Dear Sandra Suess,
You don’t know me, but we share a first initial and last name. And apparently you have recently become active on the intertubes filling out all kinds of forms where they ask for your email address, and you just thought you would make up one that sounded real using your first initial and last name followed by a popular email provider domain. The problem is, Sandra, that this is a real email address. It is mine, and I am getting all your junk mail now in my formerly mostly-free-of-spam email inbox. Apparently, you like to peruse People.com and solicit information from websites offering to help you collect disability benefits, among other things. And really, who am I to judge you for that? Still, while I understand how yucky it is to have to give up all that personal info, and I myself have made up email addresses in the past, I implore you to use ones that are less likely to belong to someone else.

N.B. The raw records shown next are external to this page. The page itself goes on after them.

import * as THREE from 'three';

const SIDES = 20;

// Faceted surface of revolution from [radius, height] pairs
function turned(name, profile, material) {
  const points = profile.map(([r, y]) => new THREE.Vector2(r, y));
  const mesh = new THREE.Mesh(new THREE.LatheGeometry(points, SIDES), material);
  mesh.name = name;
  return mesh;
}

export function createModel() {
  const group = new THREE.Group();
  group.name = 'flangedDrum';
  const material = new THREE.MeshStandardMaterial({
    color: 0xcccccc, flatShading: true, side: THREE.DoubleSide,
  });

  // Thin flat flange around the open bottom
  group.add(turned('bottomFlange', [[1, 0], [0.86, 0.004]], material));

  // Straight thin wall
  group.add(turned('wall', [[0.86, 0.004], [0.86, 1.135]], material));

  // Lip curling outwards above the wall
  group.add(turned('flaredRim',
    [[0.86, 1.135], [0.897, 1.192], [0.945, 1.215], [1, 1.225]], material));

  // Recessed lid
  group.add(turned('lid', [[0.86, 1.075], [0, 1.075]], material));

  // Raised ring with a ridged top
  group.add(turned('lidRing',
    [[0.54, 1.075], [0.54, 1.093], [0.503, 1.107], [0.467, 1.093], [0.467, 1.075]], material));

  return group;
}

If you really want to appear authentic, why not try an unlikely but still recognizable combo? Something like “firstname.lastname@example.org” or similar would be just fine with me.
Thanks for understanding,
I was pretty exhausted after my Â long trip back from Paris yesterday, but I had promised my friend Ruthbea that I would have dinner with her and a group of her friends since she was in town for only one night. I made my way to the restaurant, and being the first to arrive, wandered over to the bar for a drink. Ruthbea assured me that I had met at least one and perhaps as many as three of her group of friends before, so I was watching the hostess stand for any recognizable faces. And there was one guy there at the stand who looked over at me and marched directly up to me and said in a somewhat menacing voice, “What the hell are YOU doing here?”. I paused for a moment to look at his face and attire and I wasn’t sure if I was supposed to recognize him, either as one of Ruthbea’s friends or from somewhere else. I paused and said, “I am waiting on Ruthbea…”, and he said “What?!” and then walked off in an odd huff. Then I saw him go behind the bar and realized he was working at the restaurant and wondered ifÂ perhapsÂ we had met somewhere before. I sometimes have a shitty memory for these things (despite being able to remember random number sequences from years ago) and so I chalked it up to one of those chance meetings that confuse.
Later when Ruthbea and the gang arrived, we got seated at our table and as IÂ recountedÂ the story to Ruthbea, the guy came over and apologized. He told me I looked exactly (but exactly!) like a jerk ex boss of his who had fired him two years earlier, and that he had been shocked that the guy had the nerve to come into this place. He was going to have him (me) thrown out when he realized his mistake, and he brought us all a round of drinks to apologize.
We all had a good laugh about it, but it did get me wondering just a little about my doppelgÃ¤ngerÂ who is out there, somewhere, in the food services industry. I wonder if anyone has ever approached him out of the blue thinking he was me. Perhaps some random stranger asked him to fix something computer related or translate something into French?